*** Opening RECORDS TO PROCESS ***
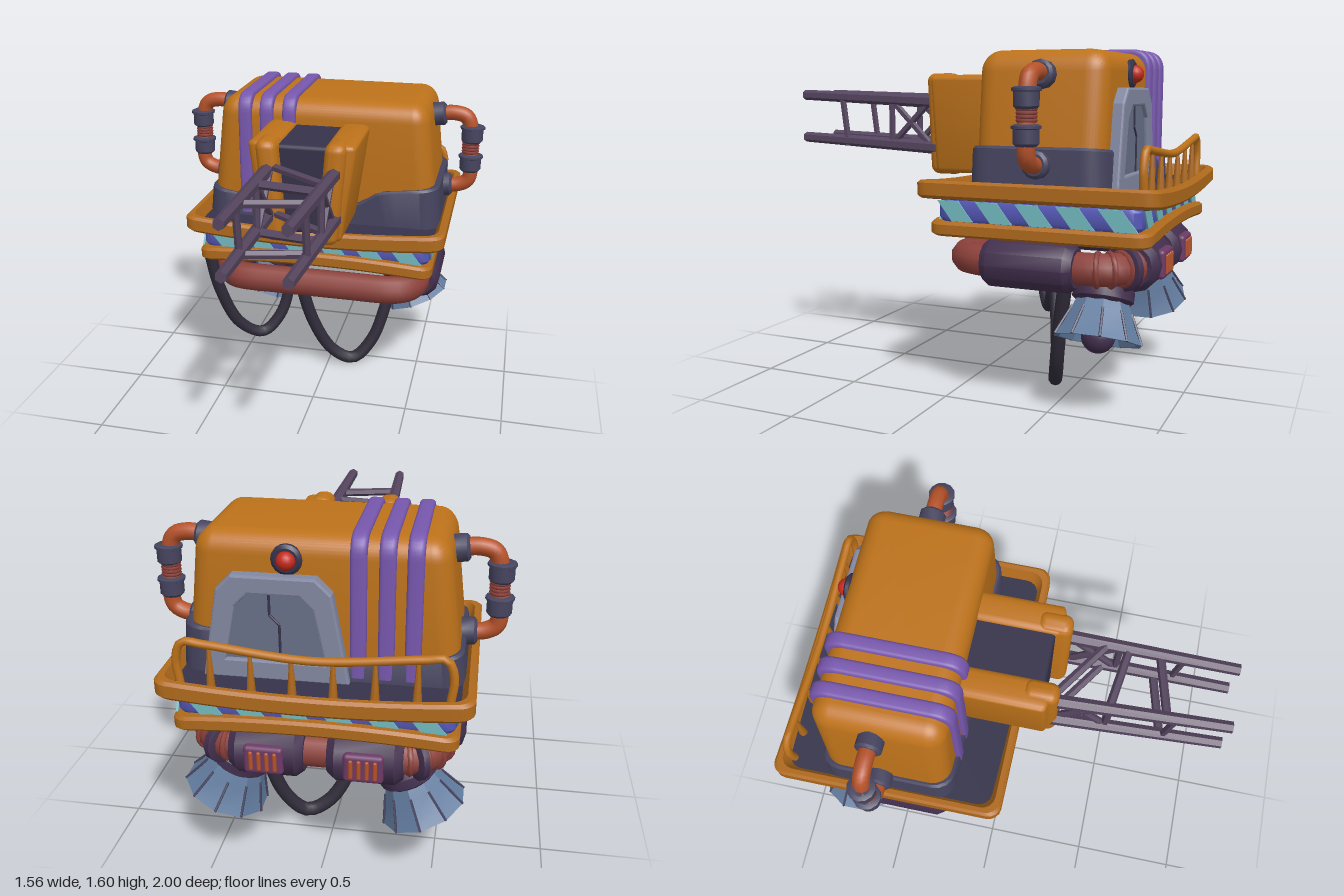
import * as THREE from 'three';
import { toCreasedNormals } from 'three/addons/utils/BufferGeometryUtils.js';
import { RoundedBoxGeometry } from 'three/addons/geometries/RoundedBoxGeometry.js';

const V = (x, y, z) => new THREE.Vector3(x, y, z);
const mat = (color) => new THREE.MeshStandardMaterial({ color, side: THREE.DoubleSide });
const M = {
  orange: mat(0xbd721a), rim: mat(0xb06a1c), dark: mat(0x35324a), skirt: mat(0x46445f), violet: mat(0x7757ad),
  blue: mat(0x5558b8), teal: mat(0x72b9c0), red: mat(0x8c403a), plum: mat(0x43304f), bell: mat(0x627c9f),
  copper: mat(0xb5522a), lattice: mat(0x55455f), hose: mat(0x302c3a), grey: mat(0x8288a2), glass: mat(0x697088),
  lamp: mat(0xc42a1c), magenta: mat(0x6d3a66),
};

// Rounded rectangle of points in the xz plane, with divided straight edges
function ring(hx, hz, r, cz, y, edge = 14) {
  const pts = [], signs = [[1, 1], [-1, 1], [-1, -1], [1, -1]];
  const arc = (k, t) => {
    const a = (k + t) * Math.PI / 2, [sx, sz] = signs[k];
    return V(sx * (hx - r) + r * Math.cos(a), y, cz + sz * (hz - r) + r * Math.sin(a));
  };
  for (let k = 0; k < 4; k++) {
    for (let i = 0; i <= 4; i++) pts.push(arc(k, i / 4));
    const a = arc(k, 1), b = arc((k + 1) % 4, 0);
    for (let i = 1; i < edge; i++) pts.push(a.clone().lerp(b, i / edge));
  }
  return pts;
}

// Skin a list of equal rings
function loft(rings) {
  const n = rings[0].length, idx = [];
  for (let i = 0; i < rings.length - 1; i++) for (let j = 0; j < n; j++) {
    const a = i * n + j, b = i * n + (j + 1) % n;
    idx.push(a, a + n, b + n, a, b + n, b);
  }
  const g = new THREE.BufferGeometry().setFromPoints(rings.flat());
  g.setIndex(idx);
  return toCreasedNormals(g, 0.6);
}

// Move every vertex of a geometry by a rule
function reshape(geo, rule, crease = 0.7) {
  const p = geo.attributes.position, v = V(0, 0, 0);
  for (let i = 0; i < p.count; i++) {
    rule(v.fromBufferAttribute(p, i));
    p.setXYZ(i, v.x, v.y, v.z);
  }
  return toCreasedNormals(geo, crease);
}

function add(parent, name, geo, material, x = 0, y = 0, z = 0) {
  const m = new THREE.Mesh(geo, material);
  m.name = name;
  m.position.set(x, y, z);
  parent.add(m);
  return m;
}

// Cylinder or lathe part laid between two points
function aim(mesh, a, b) {
  mesh.position.copy(a).lerp(b, 0.5);
  mesh.quaternion.setFromUnitVectors(V(0, 1, 0), b.clone().sub(a).normalize());
  return mesh;
}
function rod(parent, name, a, b, r0, r1, material, sides = 8) {
  return aim(add(parent, name, toCreasedNormals(new THREE.CylinderGeometry(r1, r0, a.distanceTo(b), sides), 0.9), material), a, b);
}
function tube(parent, name, pts, r, material, closed = false, segs = 48) {
  return add(parent, name, new THREE.TubeGeometry(new THREE.CatmullRomCurve3(pts, closed), segs, r, 10, closed), material);
}
// Barrel with chamfered ends
function barrel(parent, name, a, b, r, bevel, material, sides = 12) {
  const h = a.distanceTo(b) / 2;
  const prof = [[0, -h], [r * 0.78, -h], [r, -h + bevel], [r, h - bevel], [r * 0.78, h], [0, h]];
  const g = new THREE.LatheGeometry(prof.map(p => new THREE.Vector2(...p)), sides);
  return aim(add(parent, name, toCreasedNormals(g, 0.6), material), a, b);
}
const polygon = (pts) => new THREE.Shape(pts.map(p => new THREE.Vector2(...p)));

function buildDeck(g) {
  const cz = -0.46;
  const rim = (name, hx, hz, prof, bow) => {
    const rings = prof.map(([o, y]) => ring(hx + o, hz + o, 0.06, cz, y));
    for (const p of rings.flat()) p.y += bow * Math.max(0, 1 - (p.x / hx) ** 2);
    add(g, name, loft(rings), M.rim);
  };
  rim('upperRim', 0.65, 0.54, [[-0.07, 0.945], [-0.012, 0.945], [0, 0.958], [0, 1.012], [-0.012, 1.025], [-0.034, 1.025], [-0.045, 1.0], [-0.07, 0.945]], -0.033);
  rim('lowerRim', 0.595, 0.5, [[-0.09, 0.77], [-0.012, 0.77], [0, 0.782], [0, 0.823], [-0.012, 0.835], [-0.09, 0.835], [-0.09, 0.77]], 0.026);
  add(g, 'deckFloor', new THREE.BoxGeometry(1.2, 0.03, 0.99), M.dark, 0, 0.952, cz);
  add(g, 'underside', new THREE.BoxGeometry(1.06, 0.03, 0.87), M.rim, 0, 0.815, cz);
  add(g, 'stripedBand', loft([[-0.05, 0.81], [-0.01, 0.835], [0, 0.855], [0, 0.92], [-0.01, 0.94], [-0.05, 0.96]]
    .map(([o, y]) => ring(0.58 + o, 0.46 + o, 0.05, cz, y))), M.blue);
  // Slanted stripes on all four faces
  const stripe = new THREE.ExtrudeGeometry(polygon([[-0.015, -0.05], [0.085, -0.05], [0.015, 0.04], [-0.085, 0.04]]), { depth: 0.01, bevelEnabled: false });
  for (let k = 0; k < 4; k++) {
    const face = new THREE.Group(), n = k % 2 ? 5 : 6;
    face.name = 'stripes';
    face.position.set(0, 0.89, cz);
    face.rotation.y = k * Math.PI / 2;
    for (let i = 0; i < n; i++) add(face, 'stripe', stripe, M.teal, (i - (n - 1) / 2) * 0.183, 0, (k % 2 ? 0.58 : 0.46) - 0.004);
    g.add(face);
  }
}

function buildCabin(g) {
  const cz = -0.46;
  add(g, 'cabin', reshape(new RoundedBoxGeometry(1.18, 0.66, 0.58, 5, 0.09), v => { v.x *= 0.94 - 0.2 * v.y; }), M.orange, 0, 1.25, cz);
  // Skirt with an uneven top edge
  const knots = [[-0.6, 1.11], [-0.1, 1.03], [0.12, 1.05], [0.22, 1.09], [0.3, 1.145], [0.61, 1.18]];
  const height = (x) => {
    for (let i = 1; i < knots.length; i++) {
      const [x0, y0] = knots[i - 1], [x1, y1] = knots[i];
      if (x <= x1) return y0 + (y1 - y0) * (x - x0) / (x1 - x0);
    }
    return 1.18;
  };
  const top = (hx, hz, d) => ring(hx, hz, 0.09, cz, 0, 24).map(p => p.setY(height(p.x) - d));
  add(g, 'cabinSkirt', loft([ring(0.605, 0.31, 0.09, cz, 0.95, 24), top(0.59, 0.308, 0.012), top(0.58, 0.3, 0), top(0.54, 0.26, 0)]), M.skirt);
  // Strap bands over the cabin
  const s = new THREE.Shape(), a = -0.755, b = -0.165, h = 1.585, r = 0.08;
  s.moveTo(a, 1.0); s.lineTo(b, 1.0); s.lineTo(b, h - r); s.quadraticCurveTo(b, h, b - r, h);
  s.lineTo(a + r, h); s.quadraticCurveTo(a, h, a, h - r); s.lineTo(a, 1.0);
  const strap = new THREE.ExtrudeGeometry(s, { depth: 0.036, bevelSize: 0.016, bevelThickness: 0.016, bevelSegments: 3, curveSegments: 8 });
  strap.translate(0, 0, -0.018).rotateY(-Math.PI / 2);
  for (const x of [-0.385, -0.275, -0.16]) add(g, 'strap', toCreasedNormals(strap, 0.8), M.violet, x, 0, 0);
  // Rear hatch
  const hatch = (w0, w1, y0, y1) => polygon([[-w0, y0], [w0, y0], [w1 + 0.03, y1 - 0.06], [w1 - 0.03, y1], [-w1 + 0.03, y1], [-w1 - 0.03, y1 - 0.06]]);
  const frame = hatch(0.3, 0.2, 0.97, 1.41);
  frame.holes.push(hatch(0.22, 0.14, 1.04, 1.35));
  add(g, 'hatchFrame', new THREE.ExtrudeGeometry(frame, { depth: 0.05, bevelSize: 0.01, bevelThickness: 0.01, bevelSegments: 2 }), M.grey, 0.18, 0, -0.79);
  add(g, 'hatchPanel', new THREE.ExtrudeGeometry(hatch(0.23, 0.15, 1.02, 1.36), { depth: 0.03, bevelEnabled: false }), M.glass, 0.18, 0, -0.782);
  const seam = [[0.2, 1.36], [0.2, 1.25], [0.16, 1.21], [0.16, 1.03]].map(p => V(p[0], p[1], -0.783));
  for (let i = 0; i < 3; i++) rod(g, 'hatchSeam', seam[i], seam[i + 1], 0.006, 0.006, M.dark, 6);
  // Warning lamp
  barrel(g, 'lampBase', V(0.13, 1.48, -0.73), V(0.13, 1.48, -0.765), 0.065, 0.01, M.dark, 16);
  add(g, 'lamp', new THREE.SphereGeometry(0.04, 16, 10), M.lamp, 0.13, 1.48, -0.765);
  // Side pipes
  for (const sx of [-1, 1]) {
    const P = (x, y) => V(sx * x, y, -0.48);
    tube(g, 'sidePipe', [P(0.52, 1.475), P(0.63, 1.485), P(0.69, 1.465), P(0.715, 1.39), P(0.715, 1.3), P(0.725, 1.22), P(0.715, 1.14), P(0.67, 1.11), P(0.55, 1.1)], 0.038, M.copper);
    barrel(g, 'pipeSocket', P(0.5, 1.47), P(0.585, 1.48), 0.06, 0.012, M.skirt);
    barrel(g, 'pipeSocket', P(0.55, 1.1), P(0.635, 1.105), 0.06, 0.012, M.skirt);
    for (const y of [1.38, 1.23]) {
      barrel(g, 'pipeCollar', P(0.72, y - 0.045), P(0.72, y + 0.045), 0.054, 0.012, M.skirt);
      barrel(g, 'pipeFlange', P(0.72, y + 0.022), P(0.72, y + 0.045), 0.062, 0.006, M.skirt);
    }
    for (let i = 0; i < 4; i++) add(g, 'pipeRib', new THREE.TorusGeometry(0.036, 0.009, 6, 16), M.red, sx * 0.716, 1.29 + i * 0.015, -0.48).rotation.x = Math.PI / 2;
  }
}

function buildLadder(g) {
  add(g, 'ladderCore', new RoundedBoxGeometry(0.27, 0.43, 0.4, 2, 0.02), M.dark, -0.01, 1.245, -0.02);
  for (const sx of [-1, 1]) {
    // Slanted cheek and its rounded front post
    const lean = (v) => { v.x += sx * Math.max(0, sx * v.x + 0.04) * (v.y + 0.245) * 1.7; };
    add(g, 'ladderCheek', reshape(new RoundedBoxGeometry(0.08, 0.47, 0.42, 3, 0.025), lean), M.orange, sx * 0.15 - 0.01, 1.245, 0);
    add(g, 'ladderPost', reshape(new RoundedBoxGeometry(0.1, 0.49, 0.16, 4, 0.04), v => { v.x += sx * v.y * 0.08; }), M.orange, sx * 0.145 - 0.008, 1.245, 0.17);
    for (const [y0, y1] of [[1.35, 1.385], [1.125, 1.165]]) {
      rod(g, 'ladderRail', V(sx * 0.16 - 0.005, y0, 0.12), V(sx * 0.135, y1, 1), 0.033, 0.026, M.lattice, 6);
    }
    for (const [y0, z0, y1, z1] of [[1.13, 0.73, 1.36, 0.76], [1.13, 0.48, 1.35, 0.26], [1.14, 0.25, 1.35, 0.46], [1.13, 0.47, 1.35, 0.47]]) {
      rod(g, 'ladderBrace', V(sx * 0.145, y0, z0), V(sx * 0.145, y1, z1), 0.017, 0.017, M.lattice, 6);
    }
  }
  for (const y of [1.365, 1.14]) for (const [z0, z1] of [[0.22, 0.41], [0.47, 0.51], [0.72, 0.65]]) {
    rod(g, 'ladderRung', V(-0.14, y, z0), V(0.14, y, z1), 0.02, 0.02, M.lattice, 6);
  }
}

function buildRailing(g) {
  const z = -0.92;
  tube(g, 'railing', [V(-0.55, 0.98, z), V(-0.56, 1.1, z), V(-0.53, 1.17, z), V(-0.44, 1.165, z), V(0, 1.125, z), V(0.44, 1.165, z), V(0.53, 1.17, z), V(0.56, 1.1, z), V(0.55, 0.98, z)], 0.018, M.orange);
  for (let i = 0; i < 6; i++) {
    const x = -0.42 + i * 0.168;
    rod(g, 'railingPost', V(x, 0.96, z), V(x, 1.125 + 0.16 * x * x, z), 0.02, 0.008, M.rim);
  }
}

function buildEngines(g) {
  const y = 0.66;
  tube(g, 'pipeLoop', ring(0.5, 0.385, 0.14, -0.445, y, 4), 0.072, M.red, true, 120);
  const bell = new THREE.LatheGeometry([[0.11, 0.19], [0.135, 0.13], [0.16, 0.06], [0.195, 0], [0.175, 0], [0.14, 0.07], [0.09, 0.16]].map(p => new THREE.Vector2(...p)), 10);
  const cap = new THREE.LatheGeometry([[0, 0.15], [0.11, 0.16], [0.135, 0.18], [0.135, 0.225], [0.115, 0.245]].map(p => new THREE.Vector2(...p)), 20);
  for (const sx of [-1, 1]) {
    barrel(g, 'sideTank', V(sx * 0.505, y, -0.21), V(sx * 0.505, y, -0.63), 0.112, 0.035, M.plum);
    barrel(g, 'rearTank', V(sx * 0.05, y, -0.825), V(sx * 0.37, y, -0.825), 0.122, 0.035, M.plum);
    // Vent on the rear tank
    add(g, 'ventFrame', new RoundedBoxGeometry(0.17, 0.13, 0.05, 2, 0.018), M.magenta, sx * 0.21, y, -0.932);
    for (let i = 0; i < 4; i++) add(g, 'ventSlat', new RoundedBoxGeometry(0.018, 0.09, 0.02, 2, 0.008), M.copper, sx * 0.21 + (i - 1.5) * 0.034, y, -0.956);
    // Ribs on the rear bend
    for (let i = 0; i < 4; i++) {
      const a = (i + 0.5) * Math.PI / 8;
      const rib = add(g, 'bendRib', new THREE.TorusGeometry(0.07, 0.013, 6, 20), M.red, sx * (0.36 + 0.14 * Math.cos(a)), y, -0.69 - 0.14 * Math.sin(a));
      rib.rotation.y = sx * a;
    }
    barrel(g, 'bendCollar', V(sx * 0.4, y, -0.83), V(sx * 0.44, y, -0.805), 0.1, 0.01, M.plum);
    // Thruster, tilted outward
    const t = new THREE.Group();
    t.name = 'thruster';
    t.position.set(sx * 0.452, 0.34, -0.71);
    t.rotation.z = sx * 0.4;
    add(t, 'bell', toCreasedNormals(bell, 0.35), M.bell);
    for (let i = 0; i < 10; i++) {
      const a = i * Math.PI / 5, s = Math.sin(a), c = Math.cos(a);
      rod(t, 'bellSeam', V(0.195 * s, 0, 0.195 * c), V(0.135 * s, 0.13, 0.135 * c), 0.006, 0.006, M.skirt, 5);
    }
    add(t, 'thrusterCollar', toCreasedNormals(cap, 0.7), M.plum);
    add(t, 'thrusterDome', new THREE.SphereGeometry(0.118, 20, 14), M.magenta, 0, 0.245, 0);
    add(t, 'thrusterCore', new THREE.SphereGeometry(0.075, 16, 12), M.plum, 0, 0.02, 0);
    rod(t, 'coreStem', V(0, 0.02, 0), V(0, 0.18, 0), 0.05, 0.06, M.plum);
    g.add(t);
  }
}

function buildHoses(g) {
  tube(g, 'smallHose', [V(-0.55, 0.79, -0.01), V(-0.52, 0.58, -0.05), V(-0.44, 0.34, -0.13), V(-0.33, 0.262, -0.2), V(-0.24, 0.36, -0.25), V(-0.19, 0.57, -0.28), V(-0.18, 0.8, -0.29)], 0.031, M.hose);
  tube(g, 'largeHose', [V(-0.17, 0.8, -0.29), V(-0.14, 0.55, -0.3), V(-0.07, 0.27, -0.34), V(0.03, 0.09, -0.38), V(0.14, 0.034, -0.41), V(0.24, 0.14, -0.45), V(0.31, 0.36, -0.49), V(0.35, 0.6, -0.53), V(0.35, 0.8, -0.54)], 0.034, M.hose);
}

export function createModel() {
  const model = new THREE.Group();
  model.name = 'hoverPlatform';
  const parts = { deck: buildDeck, cabinUnit: buildCabin, ladderUnit: buildLadder, railingUnit: buildRailing, engines: buildEngines, hoses: buildHoses };
  for (const [name, build] of Object.entries(parts)) {
    const g = new THREE.Group();
    g.name = name;
    build(g);
    model.add(g);
  }
  return model;
}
*** Closing RECORDS TO PROCESS ***
TASK DETAILS:
Both ends included, copy word for word the lines from the top of the entries above through the line with "const pts = [], signs". No pictures.

OUTPUT FOR THIS EXERCISE:
import * as THREE from 'three';
import { toCreasedNormals } from 'three/addons/utils/BufferGeometryUtils.js';
import { RoundedBoxGeometry } from 'three/addons/geometries/RoundedBoxGeometry.js';

const V = (x, y, z) => new THREE.Vector3(x, y, z);
const mat = (color) => new THREE.MeshStandardMaterial({ color, side: THREE.DoubleSide });
const M = {
  orange: mat(0xbd721a), rim: mat(0xb06a1c), dark: mat(0x35324a), skirt: mat(0x46445f), violet: mat(0x7757ad),
  blue: mat(0x5558b8), teal: mat(0x72b9c0), red: mat(0x8c403a), plum: mat(0x43304f), bell: mat(0x627c9f),
  copper: mat(0xb5522a), lattice: mat(0x55455f), hose: mat(0x302c3a), grey: mat(0x8288a2), glass: mat(0x697088),
  lamp: mat(0xc42a1c), magenta: mat(0x6d3a66),
};

// Rounded rectangle of points in the xz plane, with divided straight edges
function ring(hx, hz, r, cz, y, edge = 14) {
  const pts = [], signs = [[1, 1], [-1, 1], [-1, -1], [1, -1]];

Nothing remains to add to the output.